Lie Beside Me by Gytha Lodge is a highly recommended police procedural and the third novel featuring DCI Jonah Sheen.
Louise wakes up with a hangover after a night of drinking with her friend April and instead of finding her husband Niall next to her, she discovers a dead man she does not know in her bed. Drunk Louise is fun Louise, but Drunk Louise also makes bad decisions and poor choices. Drunk Louise first emerged on the day Louise met Niall and her best friend wealthy American April Dumont. Sober Louise moves the body out to her front yard and calls the police. Jonah Sheen and his team, DC Juliette Hanson, DS Domnall O'Malley, and Ben Lightman, are on the case. The man is identified as fitness instructor Alex Plaskett, who is married to Issa Benhawy. Louise is the prime suspect. As they work the case the team also has their own personal issues and problems.
In the narrative between chapters covering the investigation, Louise writes a letter to her husband, which provides the back ground information on their relationships and the problems and struggles they have encountered. As the evenly paced plot unfolds, the case pointedly becomes less straightforward as the investigation uncovers more information, secrets are exposed, and more suspects emerge. At the same time Hansen is being harassed and stalked by a man she was in a relationship with previously.
The writing is quite good. Lie Beside Me is very successful as a procedural since it keeps you guessing about what really happened as the list of suspects increases and more evidence is uncovered. The twists are real as more information is discovered. The less successful part is the rather nonchalant way Louise's drinking problem is reduced to "Drunk Louise" versus "Sober Louise." I found it a rather offhand way to portray someone with a drinking problem.
Disclosure: My review copy was courtesy of Penguin Random House.
The review will be published on Barnes & Noble, Google Books, and submitted to Amazon.
Holy bunch of suspects!

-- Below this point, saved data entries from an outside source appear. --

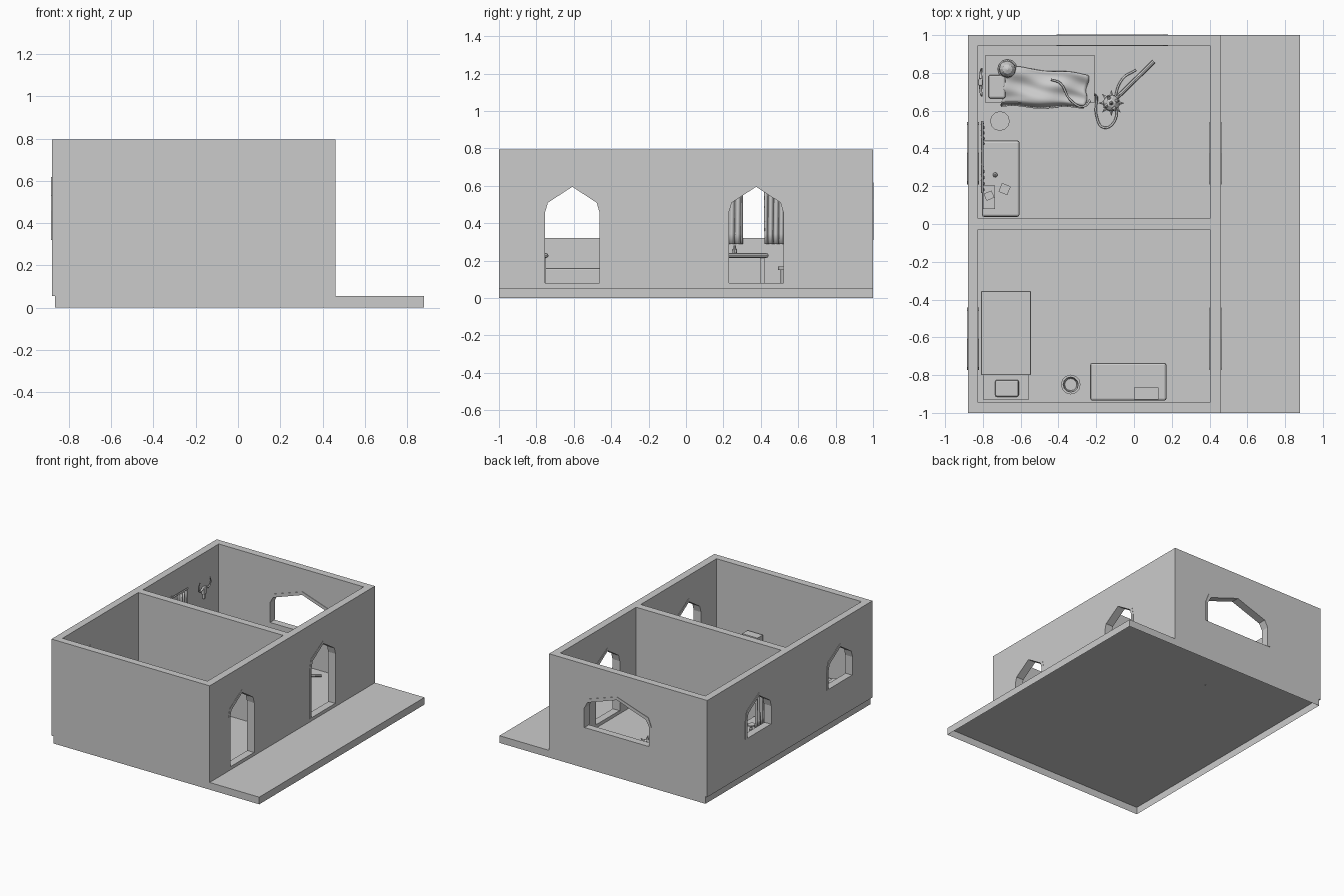
import bpy, bmesh, math
from mathutils import Vector, Matrix

if "Cube" in bpy.data.objects:
    bpy.data.objects.remove(bpy.data.objects["Cube"])

FLOOR = 0.055


def mesh_object(name, verts, faces):
    me = bpy.data.meshes.new(name)
    me.from_pydata(verts, [], faces)
    bm = bmesh.new()
    bm.from_mesh(me)
    bmesh.ops.recalc_face_normals(bm, faces=bm.faces)
    bm.to_mesh(me)
    bm.free()
    ob = bpy.data.objects.new(name, me)
    bpy.context.collection.objects.link(ob)
    return ob


def box(name, x0, x1, y0, y1, z0, z1, rot=0, bevel=0, seg=2):
    bpy.ops.mesh.primitive_cube_add(size=1, location=((x0+x1)/2, (y0+y1)/2, (z0+z1)/2), rotation=(0, 0, rot))
    ob = bpy.context.object
    ob.name = name
    ob.scale = (x1-x0, y1-y0, z1-z0)
    bpy.ops.object.transform_apply(location=False, rotation=False, scale=True)
    if bevel:
        m = ob.modifiers.new("bevel", "BEVEL")
        m.width, m.segments = bevel, seg
    return ob


def lathe(name, x, y, profile, n=12):
    verts = [(x + r*math.cos(2*math.pi*i/n), y + r*math.sin(2*math.pi*i/n), z) for r, z in profile for i in range(n)]
    faces = [(j*n+i, j*n+(i+1) % n, (j+1)*n+(i+1) % n, (j+1)*n+i) for j in range(len(profile)-1) for i in range(n)]
    faces += [tuple(range(n)), tuple(range((len(profile)-1)*n, len(profile)*n))]
    return mesh_object(name, verts, faces)


def tube(name, pts, radius, taper=1.0):
    cu = bpy.data.curves.new(name, "CURVE")
    cu.dimensions, cu.bevel_depth, cu.bevel_resolution, cu.resolution_u = "3D", radius, 1, 5
    cu.use_fill_caps = True
    sp = cu.splines.new("BEZIER")
    sp.bezier_points.add(len(pts)-1)
    for i, (b, p) in enumerate(zip(sp.bezier_points, pts)):
        b.co = p
        b.handle_left_type = b.handle_right_type = "AUTO"
        b.radius = 1 + (taper-1)*i/(len(pts)-1)
    ob = bpy.data.objects.new(name, cu)
    bpy.context.collection.objects.link(ob)
    return ob


# Pointed arch outline, counted from the bottom left; grow widens sides and top
def arch(w, z0, grow=0.0):
    h, k = w/2 + grow, 0.05*w
    return [(-h, z0), (-h, .46), (-h+k, .51+grow), (0, .595+grow*1.2), (h-k, .51+grow), (h, .46), (h, z0)]


def place(axis, centre, plane, u, z, d):
    return (plane+d, centre+u, z) if axis == "x" else (centre+u, plane+d, z)


def prism(name, loop, axis, centre, plane, depth):
    n = len(loop)
    verts = [place(axis, centre, plane, u, z, s*depth) for s in (-1, 1) for u, z in loop]
    faces = [tuple(range(n)), tuple(range(n, 2*n))] + [(i, (i+1) % n, n+(i+1) % n, n+i) for i in range(n)]
    return mesh_object(name, verts, faces)


# Open-bottomed plinth with the porch
base = box("plinth", -.865, .88, -1, 1, 0, FLOOR)
bm = bmesh.new()
bm.from_mesh(base.data)
bm.faces.ensure_lookup_table()
bmesh.ops.delete(bm, geom=[f for f in bm.faces if f.normal.z < -.5], context="FACES")
bm.to_mesh(base.data)
bm.free()

# Walls with two rooms, doors and windows cut out
walls = box("walls", -.88, .46, -1, 1, FLOOR, .795)
cutters = [box("south_room_cut", -.825, .403, -.945, -.028, -.1, 1),
           box("north_room_cut", -.825, .403, .028, .945, -.1, 1)]
openings = [("door_south", "x", -.608, .431, .29, .08), ("door_north", "x", .375, .431, .29, .08),
            ("window_south", "x", -.608, -.8525, .29, .32), ("window_north", "x", .375, -.8525, .29, .32),
            ("window_wide", "y", -.115, .9725, .55, .31)]
for name, axis, c, plane, w, z0 in openings:
    cutters.append(prism(name + "_cut", arch(w, z0, .004), axis, c, plane, .1))
    inner, outer = arch(w, z0), arch(w, z0, .02)
    loop = inner + outer[::-1]
    n, m = len(inner), len(loop)
    verts = [place(axis, c, plane, u, z, s*.031) for s in (-1, 1) for u, z in loop]
    faces = [(i, i+1, m-2-i, m-1-i) for i in range(n-1)]
    faces += [tuple(v+m for v in f) for f in faces]
    faces += [(i, (i+1) % m, m+(i+1) % m, m+i) for i in range(m)]
    mesh_object(name + "_frame", verts, faces)
bpy.context.view_layer.objects.active = walls
for c in cutters:
    mod = walls.modifiers.new("cut", "BOOLEAN")
    mod.operation, mod.solver, mod.object = "DIFFERENCE", "EXACT", c
    bpy.ops.object.modifier_apply(modifier=mod.name)
    bpy.data.objects.remove(c)


# Tables: slab top, a panel at one end and two legs at the other
def table(name, x, y, rot):
    parts = [box(name + "_top", -.202, .202, -.1, .1, .215, .24, bevel=.012),
             box(name + "_end_panel", -.18, -.155, -.085, .085, FLOOR, .22)]
    parts += [box(name + "_leg", .15, .175, s*.075-.012, s*.075+.012, FLOOR, .22) for s in (-1, 1)]
    for p in parts:
        p.matrix_world = Matrix.Translation((x, y, 0)) @ Matrix.Rotation(rot, 4, "Z") @ Matrix.Translation(p.location)


table("south_table", -.03, -.835, 0)
table("north_table", -.706, .24, -math.pi/2)
box("table_chest", 0, .13, -.93, -.865, .24, .325)
box("desk_box", -.80, -.735, .08, .205, .24, .262)
box("book_a", -.79, -.745, .13, .17, .262, .275, rot=.4)
box("book_b", -.71, -.66, .16, .21, .24, .25, rot=-.4)
lathe("ink_bottle", -.735, .26, [(.012, .24), (.013, .26), (.006, .266), (.006, .28)], 8)

# South bed
box("south_bed_frame", -.80, -.555, -.93, -.37, FLOOR, .145)
box("south_blanket", -.81, -.545, -.80, -.355, FLOOR, .16, bevel=.006)
box("south_pillow", -.735, -.61, -.915, -.825, .14, .17, bevel=.01)

# Bucket and stool
lathe("bucket", -.335, -.85, [(.038, FLOOR), (.052, .15), (.04, .15), (.032, .07)])
lathe("stool", -.71, .545, [(.04, FLOOR), (.04, .15), (.052, .15), (.052, .17)])
for dx, dy in ((-.015, .02), (-.02, -.01)):
    lathe("coin", -.71+dx, .545+dy, [(.009, .17), (.009, .176)], 8)

# North bed with a rumpled blanket
box("north_bed_frame", -.785, -.21, .64, .895, FLOOR, .145)
box("north_pillow", -.77, -.68, .665, .79, .14, .17, bevel=.01)
A, B, C, D = [Vector(p) for p in ((-.68, .835), (-.24, .79), (-.262, .612), (-.70, .62))]
nu, nv, verts = 28, 18, []
for j in range(nv+1):
    for i in range(nu+1):
        u, v = i/nu, j/nv
        p = A.lerp(B, u).lerp(D.lerp(C, u), v)
        z = .162 + .008*math.sin(9*u+5*v) + .006*math.sin(14*v-6*u)
        if v > .88:
            z -= (v-.88)/.12*.07
        verts.append((p.x + .005*math.sin(11*v), p.y + .006*math.sin(10*u), z))
faces = [(j*(nu+1)+i, j*(nu+1)+i+1, (j+1)*(nu+1)+i+1, (j+1)*(nu+1)+i) for j in range(nv) for i in range(nu)]
blanket = mesh_object("north_blanket", verts, faces)
blanket.data.shade_smooth()
blanket.modifiers.new("thickness", "SOLIDIFY").thickness = .012

# Helmet on the bed
lathe("helmet", -.67, .82, [(.052, .15), (.052, .165), (.045, .17), (.042, .2), (.026, .225), (.004, .235)])

# Spiked ball, handle and trailing chain
ball = Vector((-.12, .64, .115))
bpy.ops.mesh.primitive_ico_sphere_add(subdivisions=2, radius=.045, location=ball)
bpy.context.object.name = "spiked_ball"
dirs = [Vector((math.cos(a*math.pi/4), math.sin(a*math.pi/4), 0)) for a in range(8)]
dirs += [Vector((math.cos(a), math.sin(a), s)).normalized() for s in (-1, 1) for a in (.4, 2, 3.6, 5.2)]
dirs += [Vector((0, 0, 1)), Vector((0, 0, -1))]
for d in dirs:
    bpy.ops.mesh.primitive_cone_add(vertices=6, radius1=.012, radius2=0, depth=.03, location=ball + d*.055,
                                    rotation=d.to_track_quat("Z", "Y").to_euler())
    bpy.context.object.name = "ball_spike"
a, b = Vector((.105, .86, .07)), Vector((-.095, .665, .08))
bpy.ops.mesh.primitive_cylinder_add(vertices=8, radius=.011, depth=(a-b).length, location=(a+b)/2,
                                    rotation=(a-b).to_track_quat("Z", "Y").to_euler())
bpy.context.object.name = "handle"
tube("chain", [(-.44, .765, .19), (-.39, .745, .19), (-.34, .66, .185), (-.27, .62, .17), (-.205, .685, .1),
               (-.20, .58, .065), (-.16, .51, .063), (-.10, .55, .063), (-.10, .66, .063), (-.06, .77, .063),
               (.01, .815, .063)], .006)

# Curtains in the north room and their rod
for y0, y1 in ((.175, .305), (.42, .535)):
    n, m, verts = 24, 6, []
    for j in range(m+1):
        for i in range(n+1):
            t, k = i/n, j/m
            verts.append((-.803 + .009*math.sin(t*math.pi*8 + k), y0 + (y1-y0)*t, .61 - .32*k))
    faces = [(j*(n+1)+i, j*(n+1)+i+1, (j+1)*(n+1)+i+1, (j+1)*(n+1)+i) for j in range(m) for i in range(n)]
    curtain = mesh_object("curtain", verts, faces)
    curtain.data.shade_smooth()
    curtain.modifiers.new("thickness", "SOLIDIFY").thickness = .004
tube("curtain_rod", [(-.803, .165, .615), (-.803, .545, .615)], .006)

# Horned skull trophy on the west wall
box("trophy_skull", -.825, -.80, .73, .77, .49, .545, bevel=.008)
box("trophy_snout", -.82, -.802, .739, .761, .455, .495, bevel=.005)
for s in (-1, 1):
    tube("trophy_horn", [(-.812, .75+s*.018, .535), (-.81, .75+s*.055, .53), (-.806, .75+s*.072, .56),
                         (-.804, .75+s*.06, .60)], .009, .25)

This is a police procedural with lots of suspects, lots of police (the British equivalent), and a lot of secrets. The story is told in not quite alternating chapters, wherein Louise is writing a letter to her husband to explain her actions and feelings before and since finding a bloodied, and decidedly dead, man in her bed. The other chapters cover a lot of ground, playing out multiple storylines that include the police (mainly Juliette Hansen), Louise, and her best friend, April. It turns out Louise isn't the only one with big troubles; however, she is the only one through most of the book that spends some time in jail!
It doesn't help Louise's case that she gets blackout drunk often and has huge lapses in memory, particularly on the night in question. Nor does it help when almost everyone involved with the dead man are acting suspiciously, each for their own reason.
Despite this being the third book in a series, I read it as a stand-alone and the characters were well developed. There was a bit of confusion as sometimes first and/or last names were used (e.g., Juliette/Hansen, Jonah/Sheens and it would have been good to have some dividers or extra spaces to indicate when the author was hopping to a new scene within a chapter, but it was a fun, intricately plotted read, so I am rounding up to 4 stars.
Thanks to NetGalley and Random House Publishing Group for an advanced reader's copy for review.
Note: Amazon would not approve this review :-0